▶ _What to work on_: A single number is required: the count of lines in the entries below that include the word "fade".

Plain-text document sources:

*** Begin section ***

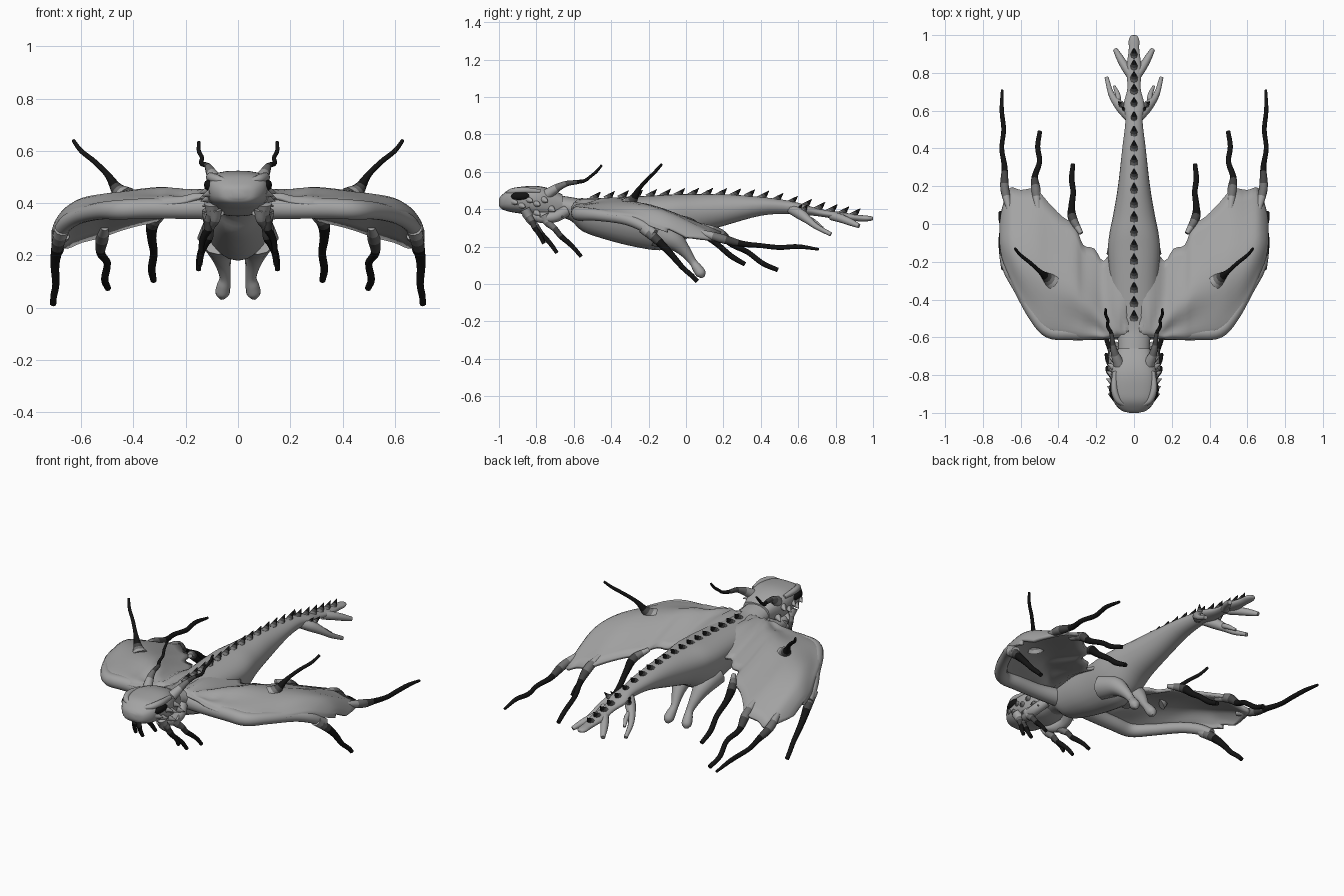
import bpy, bmesh, math
from mathutils import Vector


def shade(name, v):
    m = bpy.data.materials.new(name)
    m.diffuse_color = (v, v, v, 1)
    return m


# Skin grey fading through two steps to the near-black tendrils
GREY, MID, DEEP, DARK = (shade("skin", .37), shade("skin_mid", .17), shade("skin_deep", .06), shade("dark", .007))


def spline(pts, n):
    """Catmull-Rom interpolation of tuples of any length."""
    p = [Vector(q) for q in pts]
    p = [2 * p[0] - p[1]] + p + [2 * p[-1] - p[-2]]
    out = []
    for i in range(1, len(p) - 2):
        a, b, c, d = p[i - 1:i + 3]
        for k in range(n):
            t = k / n
            out.append(0.5 * (2 * b + (c - a) * t + (2 * a - 5 * b + 4 * c - d) * t * t
                              + (3 * b - a - 3 * c + d) * t ** 3))
    return out + [p[-2]]


def finish(name, verts, faces, mirror=False, mats=(GREY,), fade=0, angle=50):
    me = bpy.data.meshes.new(name)
    me.from_pydata(verts, [], faces)
    for m in mats:
        me.materials.append(m)
    for i, f in enumerate(me.polygons):
        f.material_index = min(len(mats) - 1, int(i / fade)) if fade else 0
    me.polygons[-2].material_index = 0
    bm = bmesh.new()
    bm.from_mesh(me)
    bmesh.ops.recalc_face_normals(bm, faces=bm.faces)
    bm.to_mesh(me)
    bm.free()
    ob = bpy.data.objects.new(name, me)
    bpy.context.collection.objects.link(ob)
    if mirror:
        ob.modifiers.new("mirror", 'MIRROR').use_mirror_merge = False
    bpy.ops.object.select_all(action='DESELECT')
    ob.select_set(True)
    bpy.context.view_layer.objects.active = ob
    bpy.ops.object.shade_smooth_by_angle(angle=math.radians(angle))
    return ob


def skin(rings):
    n = len(rings[0])
    faces = [(i * n + j, i * n + (j + 1) % n, (i + 1) * n + (j + 1) % n, (i + 1) * n + j)
             for i in range(len(rings) - 1) for j in range(n)]
    last = (len(rings) - 1) * n
    faces += [tuple(range(n)), tuple(range(last, last + n))]
    return [v for r in rings for v in r], faces


def tube(name, pts, mirror=True, mats=(GREY,), fade=0, n=10, steps=5):
    """Tapered tube through (x, y, z, radius) points; fade = rings per shade."""
    p = spline(pts, steps)
    d = p[-1].xyz - p[0].xyz
    ref = Vector([1.0 if k == min(range(3), key=lambda m: abs(d[m])) else 0.0 for k in range(3)])
    rings = []
    for i, q in enumerate(p):
        t = (p[min(i + 1, len(p) - 1)].xyz - p[max(i - 1, 0)].xyz).normalized()
        s = t.cross(ref).normalized()
        u = t.cross(s)
        rings.append([q.xyz + q.w * (s * math.cos(a) + u * math.sin(a))
                      for a in (2 * math.pi * k / n for k in range(n))])
    return finish(name, *skin(rings), mirror, mats, fade * n)


def tendril(name, pts, fade=3):
    tube(name, pts, mats=(GREY, MID, DEEP, DARK), fade=fade)


def loft(name, secs, n=24, steps=4, e=1):
    """Sections along y: (y, z bottom, z top, half width, z of widest point)."""
    rings = []
    for y, z0, z1, w, zm in spline(secs, steps):
        ring = []
        for k in range(n):
            c, s = math.cos(2 * math.pi * k / n), math.sin(2 * math.pi * k / n)
            h = (z1 - zm) if s > 0 else (zm - z0)
            ring.append((w * math.copysign(abs(c) ** e, c), y, zm + h * math.copysign(abs(s) ** e, s)))
        rings.append(ring)
    return finish(name, *skin(rings))


# Body and tail
loft("body", [(-.72, .37, .48, .08, .43), (-.62, .34, .465, .085, .41), (-.55, .28, .455, .10, .40),
              (-.42, .235, .46, .12, .39), (-.28, .20, .468, .13, .385), (-.14, .18, .475, .138, .385),
              (-.05, .21, .48, .13, .39), (.05, .265, .48, .11, .39), (.2, .31, .48, .085, .40),
              (.4, .365, .465, .062, .42), (.55, .375, .445, .045, .415), (.63, .37, .425, .055, .40),
              (.72, .36, .40, .035, .38), (.82, .345, .385, .04, .365), (.92, .335, .37, .028, .355),
              (.97, .335, .365, .028, .35), (.995, .34, .36, .018, .35), (1.0, .347, .353, .006, .35)])

# Head with broad, slightly boxy sections
loft("head", [(-1.0, .42, .455, .025, .435), (-.985, .40, .475, .07, .44), (-.94, .385, .508, .108, .455),
              (-.88, .375, .52, .12, .46), (-.80, .355, .524, .122, .455), (-.73, .35, .51, .105, .44),
              (-.66, .36, .478, .085, .43)], e=.75)
tube("brow", [(.05, -.955, .483, .012), (.085, -.93, .493, .018), (.105, -.87, .50, .018), (.10, -.78, .495, .012)])
tube("eye", [(.09, -.945, .462, .006), (.104, -.91, .468, .022), (.108, -.86, .47, .022), (.106, -.82, .47, .006)],
     mats=(DARK,))
tube("jaw_frill", [(.07, -.84, .37, .02), (.1, -.77, .355, .03), (.105, -.70, .36, .03), (.08, -.64, .39, .03)])

# Wing membrane: x, front y, rear y, front z, middle z, rear z
cols = [(.03, -.60, -.10, .43, .455, .40), (.09, -.60, -.10, .43, .445, .39), (.16, -.61, -.195, .42, .44, .375),
        (.21, -.612, -.13, .405, .445, .36), (.27, -.615, -.11, .40, .455, .36), (.31, -.612, -.01, .395, .455, .345),
        (.38, -.605, .04, .39, .452, .33), (.45, -.595, .11, .385, .445, .31), (.52, -.54, .185, .38, .435, .285),
        (.60, -.42, .18, .37, .415, .265), (.66, -.29, .19, .35, .375, .24), (.70, -.18, .08, .305, .325, .245),
        (.713, -.10, .0, .275, .28, .25)]
grid = []
for x, yf, yr, zf, zm, zr in spline(cols, 3):
    row = spline([(x, yf, zf), (x, yf * .92 + yr * .08, max(zf + .022, zf * .6 + zm * .4)),
                  (x, yf * .6 + yr * .4, zm), (x, yr, zr)], 6)
    for k, v in enumerate(row):
        fold = math.cos(9 * math.atan2(v.x - .08, v.y + .62))
        v.z += .008 * fold * math.sin(math.pi * k / 18) * min(1, (.72 - v.x) * 5)
    grid.append(row)
m = len(grid[0])
wing = finish("wing_membrane", [v for r in grid for v in r],
              [(i * m + j, i * m + j + 1, (i + 1) * m + j + 1, (i + 1) * m + j)
               for i in range(len(grid) - 1) for j in range(m - 1)], mirror=True)
if wing.data.polygons[0].normal.z < 0:
    wing.data.flip_normals()
sol = wing.modifiers.new("thickness", 'SOLIDIFY')
sol.thickness, sol.offset = .018, -1
tube("wing_arm", [(.06, -.56, .385, .05), (.2, -.573, .38, .041), (.34, -.575, .38, .04), (.45, -.565, .375, .038),
                  (.53, -.48, .37, .033), (.61, -.34, .35, .03), (.66, -.25, .32, .03), (.69, -.17, .27, .024)], n=14)

# Dark tendrils around each wing
tendril("wing_tip_tendril", [(.675, -.23, .30, .03), (.69, -.16, .24, .024), (.70, -.09, .17, .018), (.697, -.02, .09, .014),
                             (.705, .03, .045, .013), (.707, .06, .014, .012)], 2)
tendril("outer_tendril", [(.66, .08, .275, .016), (.685, .19, .243, .024), (.685, .30, .215, .016), (.70, .40, .205, .013),
                          (.69, .50, .195, .013), (.70, .60, .20, .012), (.698, .71, .185, .007)])
tendril("middle_tendril", [(.51, .08, .31, .016), (.52, .18, .27, .026), (.525, .25, .21, .017), (.50, .33, .17, .014),
                           (.51, .41, .11, .014), (.498, .49, .075, .012)])
tendril("inner_tendril", [(.28, -.05, .36, .012), (.325, .03, .325, .024), (.33, .09, .27, .018), (.322, .17, .21, .015),
                          (.33, .24, .15, .015), (.323, .315, .105, .012)], 2)
tendril("upper_tendril", [(.435, -.305, .425, .045), (.465, -.28, .457, .024), (.50, -.25, .51, .012),
                          (.55, -.205, .56, .01), (.60, -.165, .60, .009), (.63, -.13, .64, .007)], 2)

# Head horns: grey root fading to a dark feeler
tendril("horn", [(.08, -.74, .48, .03), (.10, -.69, .513, .022), (.112, -.64, .536, .015), (.12, -.58, .545, .011),
                 (.14, -.54, .553, .009), (.138, -.51, .575, .008), (.15, -.48, .60, .008), (.15, -.45, .635, .006)], 5)

# Chin tendrils
for a, b in (((.09, -.83, .34), (.15, -.69, .17)), ((.11, -.74, .33), (.155, -.56, .15)),
             ((.10, -.84, .36), (.145, -.76, .22))):
    a, b = Vector(a), Vector(b)
    path = [(*(a + Vector((0, -.02, .04))), .03), (*a, .022)]
    for i in range(1, 6):
        w = .004 * math.sin(i * 2.2)
        path.append((*(a.lerp(b, i / 5) + Vector((w, 0, w))), .018 - .0016 * i))
    tendril("chin_tendril", path, 5)

# Legs
tube("leg", [(.075, -.16, .27, .07), (.07, -.07, .235, .055), (.06, -.01, .18, .034), (.05, .035, .12, .021),
             (.055, .06, .085, .026), (.06, .08, .055, .027), (.062, .09, .035, .010)], n=12)

# Tail fin prongs
tube("tail_prong_front", [(.02, .56, .40, .025), (.06, .61, .375, .03), (.10, .655, .34, .021), (.125, .70, .305, .015),
                          (.145, .775, .265, .011)])
tube("tail_prong_twig", [(.085, .63, .36, .015), (.085, .68, .335, .014), (.105, .73, .30, .007)])
tube("tail_prong_rear", [(.01, .78, .365, .025), (.045, .83, .35, .023), (.075, .88, .33, .019), (.10, .925, .31, .012)])


def spike(name, base, tip, r, mirror=False, mats=(GREY,), fade=0):
    base, tip = Vector(base), Vector(tip)
    tube(name, [(*base, r), (*base.lerp(tip, .5), r * .55), (*tip, .001)], mirror, mats, fade, n=8, steps=2)


# Spine spikes leaning backwards
tops = spline([(-.5, .455), (-.2, .468), (.1, .475), (.4, .46), (.7, .40), (.95, .355)], 4)
for v in tops[:-1]:
    spike("spine_spike", (0, v.x, v.y - .008), (0, v.x + .044, v.y + .038), .024, mats=(MID, DEEP, DARK), fade=1)

# Cheek and jaw spikes
for x, y, z in ((.10, -.92, .44), (.105, -.88, .42), (.11, -.84, .45), (.11, -.80, .43), (.105, -.76, .45),
                (.10, -.80, .38), (.10, -.72, .40), (.09, -.68, .37)):
    spike("cheek_spike", (x, y, z), (x + .038, y + .022, z - .012), .02, True)
for x, y in ((.045, .60), (.065, .63)):
    spike("tail_spike", (x, y, .395), (x + .02, y + .02, .425), .016, True, (MID, DEEP, DARK), 1)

*** End section ***

▶ _Exercise answer_: 10